, , ,

Mystical Moon: I am My Own “Badass”

Two female roller derby girls looking tough

Most of us have to [consciously]do a lot of emotional work to uncover the truth beneath layers of denial. This is hard work. It’s tough to be willing to weed-out the negativity within and replace with divine tranquility. You can begin by remembering a traumatic experience. Was this so overwhelming you did everything you could to avoid feeling? What are some of the things you did to evade these feelings? Was it substance use? Was it sex? Maybe you kept so busy– there was no time to process these feelings.

Trying to escape pain, means rejecting those feelings and rejecting a part of yourself. I have found that the feelings are not external like experiences. Because it’s all internal feelings, this will create an undercurrent that influences future experiences. In other words, it’s an attempt to get your attention. Feelings are actually responses to help protect you. To work through these buried feelings, you’re working on reclaiming these lost parts of yourself. This is the work necessary to regain your happiness.

As a Cancerian child, my mother was extremely uncomfortable with my emotional capacity as I expressed myself through all of my feelings. Our environments can highly influence our feelings. My environment was difficult with a severely depressed mother. She once held up a mirror to my chubby little face and said aloud “look at how ugly you are when you cry.” Her words would stay with me to this day “you’re so ugly.”

Due to this upbringing, I developed self-defenses which were really survival mechanisms. I had to always be the strong one. Makes sense I took on this role, because I had to carry on despite my toxic environment. Nothing could get through my armor of protection– not even me. I am guilty of shutting down any feelings that feel uncomfortable. In turn, this has led to repressed feelings for most of my childhood and adult life. This was my way of controlling my emotions– just shut them down; however, this plan backfired. It became more exhausting emotionally to wear the armor then evade the pain I felt. Eventually, I felt everything all at once. Tough times when you’re trying to make sense of years of repressed hurt, anger, and sadness. Especially with a tremendous lack of self-love.
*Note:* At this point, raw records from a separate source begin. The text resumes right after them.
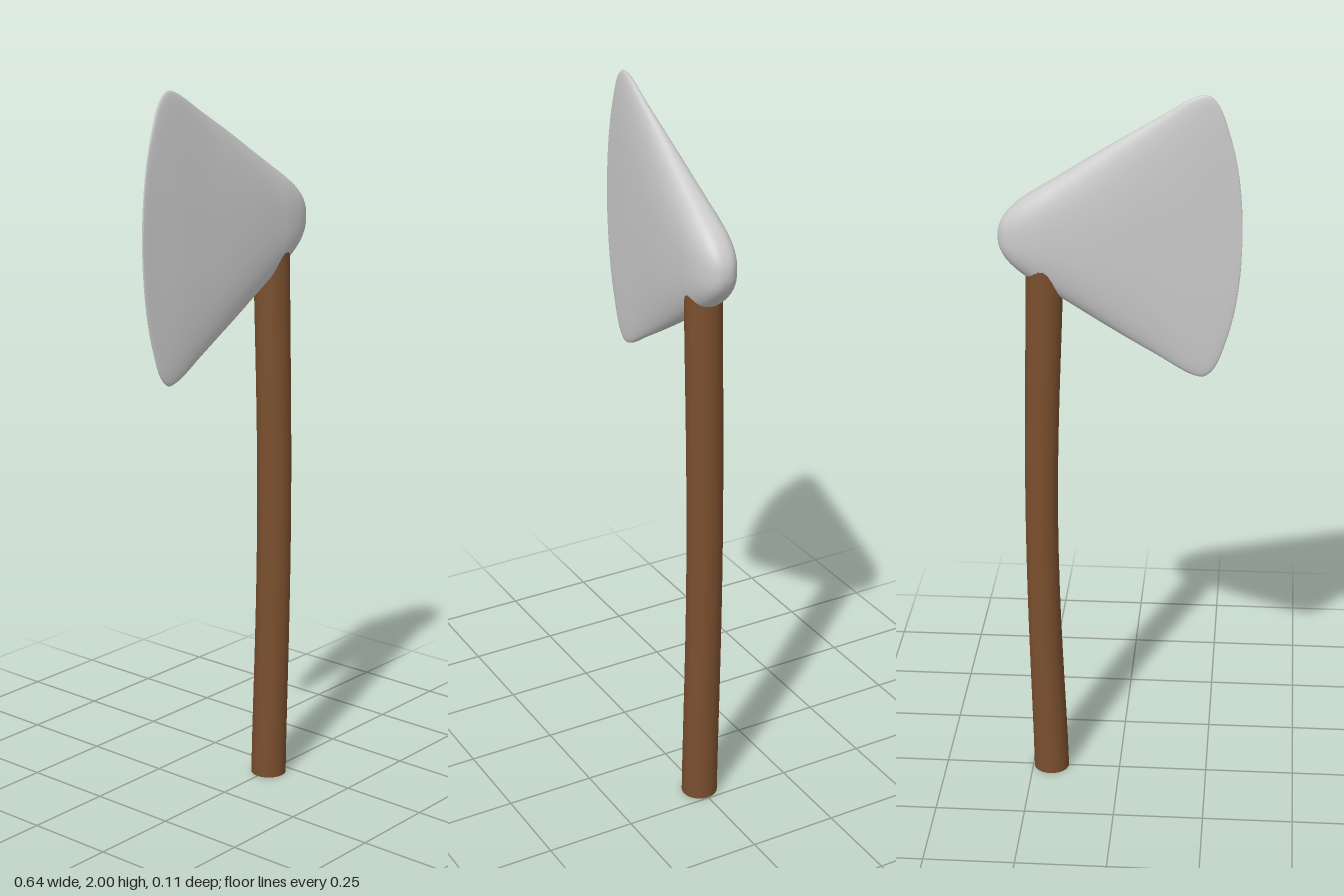
import * as THREE from 'three';

const HEAD_Y = 1.616;

// Axe head: rounded cross-sections lofted along x from cutting edge to poll
function makeHead() {
  // x, half height, half thickness
  const profile = new THREE.CatmullRomCurve3([
    [-0.32, 0, 0.002], [-0.316, 0.1, 0.003], [-0.303, 0.2, 0.005], [-0.28, 0.29, 0.008],
    [-0.252, 0.36, 0.012], [-0.225, 0.384, 0.016], [-0.19, 0.378, 0.021], [-0.1, 0.325, 0.032],
    [0, 0.265, 0.044], [0.09, 0.208, 0.052], [0.17, 0.157, 0.056], [0.21, 0.132, 0.057],
    [0.265, 0.094, 0.051], [0.3, 0.058, 0.037], [0.316, 0.026, 0.018], [0.32, 0, 0],
  ].map((p) => new THREE.Vector3(...p)));
  const rings = 72, sides = 48, power = 2 / 2.5;
  const soften = (v) => Math.sign(v) * Math.abs(v) ** power;
  const positions = [], index = [];
  for (let i = 0; i <= rings; i++) {
    const p = profile.getPoint(i / rings);
    for (let j = 0; j < sides; j++) {
      const a = (j / sides) * Math.PI * 2;
      positions.push(p.x, HEAD_Y + p.y * soften(Math.cos(a)), p.z * soften(Math.sin(a)));
      if (i === rings) continue;
      const k = (j + 1) % sides;
      const [a0, b0, a1, b1] = [i * sides + j, i * sides + k, (i + 1) * sides + j, (i + 1) * sides + k];
      index.push(a0, b0, a1, b0, b1, a1);
    }
  }
  const geometry = new THREE.BufferGeometry();
  geometry.setAttribute('position', new THREE.Float32BufferAttribute(positions, 3));
  geometry.setIndex(index);
  geometry.computeVertexNormals();
  const head = new THREE.Mesh(geometry, new THREE.MeshStandardMaterial({ color: 0xcccccc }));
  head.name = 'axeHead';
  return head;
}

// Handle: a cylinder bowed gently sideways and slimmer in the middle
function makeHandle() {
  const height = 1.56;
  const geometry = new THREE.CylinderGeometry(0.05, 0.05, height, 24, 16);
  geometry.translate(0, height / 2, 0);
  const pos = geometry.attributes.position;
  for (let i = 0; i < pos.count; i++) {
    const bow = Math.sin((pos.getY(i) / height) * Math.PI) ** 1.3 || 0;
    pos.setX(i, pos.getX(i) * (1 - 0.1 * bow) + 0.197 + 0.018 * bow);
  }
  const handle = new THREE.Mesh(geometry, new THREE.MeshStandardMaterial({ color: 0x7a4f2e }));
  handle.name = 'handle';
  return handle;
}

export function createModel() {
  const axe = new THREE.Group();
  axe.name = 'axe';
  axe.add(makeHead(), makeHandle());
  return axe;
}
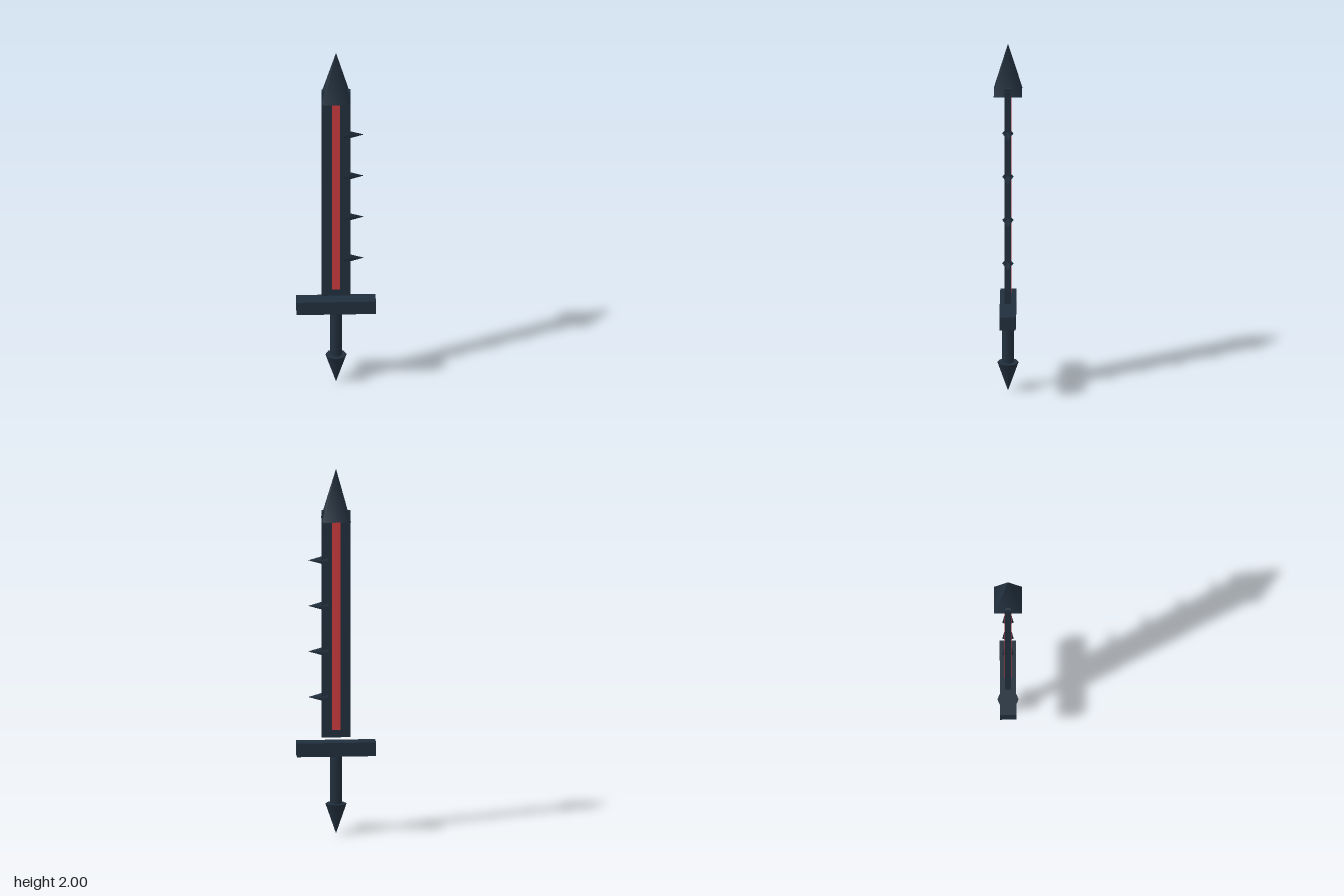
import * as THREE from 'three';

export function createModel() {
  const sword = new THREE.Group();
  sword.name = 'sword';

  const darkSteel = new THREE.MeshStandardMaterial({ color: 0x212f3d });
  darkSteel.name = 'dark steel';
  const red = new THREE.MeshStandardMaterial({ color: 0xcc3c3e });
  red.name = 'red inlay';

  const add = (name, geometry, material, x, y) => {
    const mesh = new THREE.Mesh(geometry, material);
    mesh.name = name;
    mesh.position.set(x, y, 0);
    sword.add(mesh);
    return mesh;
  };

  // Pommel: cone pointing down
  add('pommel', new THREE.ConeGeometry(0.057, 0.165, 8).rotateX(Math.PI), darkSteel, 0, 0.0825);

  // Grip and crossguard
  add('grip', new THREE.CylinderGeometry(0.031, 0.031, 0.3, 8), darkSteel, 0, 0.295);
  add('crossguard', new THREE.BoxGeometry(0.426, 0.075, 0.088), darkSteel, 0, 0.467);

  // Flat blade floating just above the guard
  add('blade', new THREE.BoxGeometry(0.156, 1.24, 0.033), darkSteel, 0, 1.15);

  // Inlay running through the blade, proud of both faces
  add('inlay', new THREE.BoxGeometry(0.044, 1.16, 0.039), red, 0, 1.15);

  // Four-sided tip with its faces square to the blade
  add('bladeTip', new THREE.ConeGeometry(0.107, 0.28, 4).rotateY(Math.PI / 4), darkSteel, 0, 1.86);

  // Row of barbs along one edge
  for (let i = 0; i < 4; i++) {
    add('barb', new THREE.ConeGeometry(0.031, 0.108, 4).rotateZ(-Math.PI / 2), darkSteel, 0.096, 0.75 + i * 0.25);
  }

  return sword;
}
Decades later, I played a couple of years for a local roller derby league. During this time, I was able to utilize a lot of pent-up anger and rage. This was another distraction for a significant amount of time. Channeling this anger with roller derby, where strategy and aggression go hand-in-hand, was a useful outlet. I could remain calm under stressful gameplay; I was embraced as a rock that could perform under stress. Really, it was ego driven by my intense competition to win.

Girl checking another player in roller derby bout

One of my first bouts. I’m pretty sure it’s an “elbow” call, but the fierceness is definitely there.

I loved playing the role of the magical unicorn who could perform and with luck (ironically, my derby name is Good Luck Harm “Lucky”) to get the points and focus on victory. All I had to do was channel all of my anger, use my skate skills and [with the help of my blockers] harness the fight in me to get the job done. Stress much? That is a lot of pressure to endure game after game. I was your ride or die skater that would pour my heart out on the track. My biggest cheerleader is my derby wife (Honey Guns aka Saucy Super Fox,) she admired my ability to be so fierce and still encourage others to unleash their inner badass. She is a true inspiration and MVP for being both vulnerable and strong, she makes it look so easy!

After time had passed, I realized (for me) it wasn’t a sustainable way of playing a sport, because it led to countless hours of practice, training, competing and eventually—“derby burn out.” All distractions can serve a purpose for a long time, but eventually, you need to face the facts that it’s a temporary fix for a lifetime of suppressed feelings.

IMG_8066

Transforming means finding your darkness, accepting your denial and being open to forgiveness. Fill yourself with love and light to embrace your truth. My mission is to be fluid with my emotions–leaving behind old judgements or negative inner dialogue.

This is a forever process including relapses and constant reminders that I have come a long way. Now, I focus on being as open and honest and reflect on my progress and stay accountable for the “work”. Every day I am grateful I have the courage to keep doing the work, and I am both vulnerable and strong! Recently someone said to me “Stay strong Mystical Moon, you’re my rock.” My response was “I am nobody’s rock!” I would have taken on that role a long time ago. But I am my own kind of badass now!

Gratitude & Growth

Mystical Moon

0 replies

Leave a Reply

Want to join the discussion?
Feel free to contribute!

Leave a Reply